That original effort was pretty crap, to be honest. I can’t really blame them for turning it down. It was far too riddled with sub-plots for one thing, and didn’t have nearly enough face-to-face time between the hero and heroine. The second effort was better, but I messed up in a big way by setting it in London or New York or some other city that I had only the scantiest knowledge of.


I’d begun to realise that M&B authors tended to set their novels in their own home towns, so my next opus took place in Jo’burg.

Rejected again.

Oh, my God! The agony. The heartburning. The masochistic determination to try again.

It had also dawned on me that M&B actually PREFER to receive 3 sample chapters plus a synopsis rather than a whole novel. This was very good news. Why write 50,000 words if you don’t have to, right? So the next four attempts were just 3 chapters long, and the rejections came boomeranging back. I beat my head briskly against the sturdy surface of my Hermes Ambassador. Why, why, why? This was not rocket science, ffs. WHY could I not get it right?

Especially when I’d got the sex scenes down to such a fine art. And trust me it’s not easy to work a celestial sex scene into the third chapter of a novel when the hero and heroine cannot officially get it together until the last line of the final page. But, I managed it. And those sex scenes were, if I do say so myself, deliciously baroque.

By this time, my benighted “gap year” had limped to a close and I enrolled at Wits for a Masters degree in English lit. And yes, I did have a few more goes at popular romance after that, and no – not one of them succeeded.

So if any of you has ever got it right and managed to crack into the M&B market, I abase myself at your feet. And ask just one question.

How the hell did you do it???

The Blog Ate My Homework

I have a Secret Fear.

Would you like to hear about it?

Okay – here goes. My Secret Fear is that when I start blogging I shall stop writing.

This is not quite as bonkers as it might sound.

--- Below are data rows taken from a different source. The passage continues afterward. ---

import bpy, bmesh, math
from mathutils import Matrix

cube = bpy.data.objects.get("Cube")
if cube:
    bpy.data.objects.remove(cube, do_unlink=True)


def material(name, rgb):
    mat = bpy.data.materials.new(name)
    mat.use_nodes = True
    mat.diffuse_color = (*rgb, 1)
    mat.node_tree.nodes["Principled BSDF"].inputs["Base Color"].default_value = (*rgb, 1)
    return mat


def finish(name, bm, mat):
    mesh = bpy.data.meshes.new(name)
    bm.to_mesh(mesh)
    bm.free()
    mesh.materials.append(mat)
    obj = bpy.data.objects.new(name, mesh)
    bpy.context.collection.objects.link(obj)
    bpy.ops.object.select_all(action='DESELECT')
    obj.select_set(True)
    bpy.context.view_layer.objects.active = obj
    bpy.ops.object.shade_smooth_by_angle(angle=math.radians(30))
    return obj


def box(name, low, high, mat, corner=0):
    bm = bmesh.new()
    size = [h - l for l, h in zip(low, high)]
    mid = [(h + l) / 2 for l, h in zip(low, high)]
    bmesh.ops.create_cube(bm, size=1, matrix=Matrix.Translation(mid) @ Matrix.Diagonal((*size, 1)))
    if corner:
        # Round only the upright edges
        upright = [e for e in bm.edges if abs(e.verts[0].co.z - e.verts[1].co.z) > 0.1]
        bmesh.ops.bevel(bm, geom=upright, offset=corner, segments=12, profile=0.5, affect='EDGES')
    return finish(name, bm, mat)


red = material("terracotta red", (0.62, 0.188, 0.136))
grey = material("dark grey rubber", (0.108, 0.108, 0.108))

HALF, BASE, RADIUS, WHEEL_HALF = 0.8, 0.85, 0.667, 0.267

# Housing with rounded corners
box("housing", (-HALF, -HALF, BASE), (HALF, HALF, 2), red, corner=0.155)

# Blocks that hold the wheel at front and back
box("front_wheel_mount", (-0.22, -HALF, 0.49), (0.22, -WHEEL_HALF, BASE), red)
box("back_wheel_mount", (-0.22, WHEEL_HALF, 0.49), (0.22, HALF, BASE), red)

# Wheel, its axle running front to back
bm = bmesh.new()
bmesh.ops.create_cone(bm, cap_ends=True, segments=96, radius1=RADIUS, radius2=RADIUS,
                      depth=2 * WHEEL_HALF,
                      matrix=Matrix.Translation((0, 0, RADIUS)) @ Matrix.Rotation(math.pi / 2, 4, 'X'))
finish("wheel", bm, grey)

I’ve seen it happen, you see. To people I know quite well. In fact, I am personally acquainted with at least two individuals who would be successful, published authors today had they not allowed themselves to get sucked into the black hole of blogging.

» read more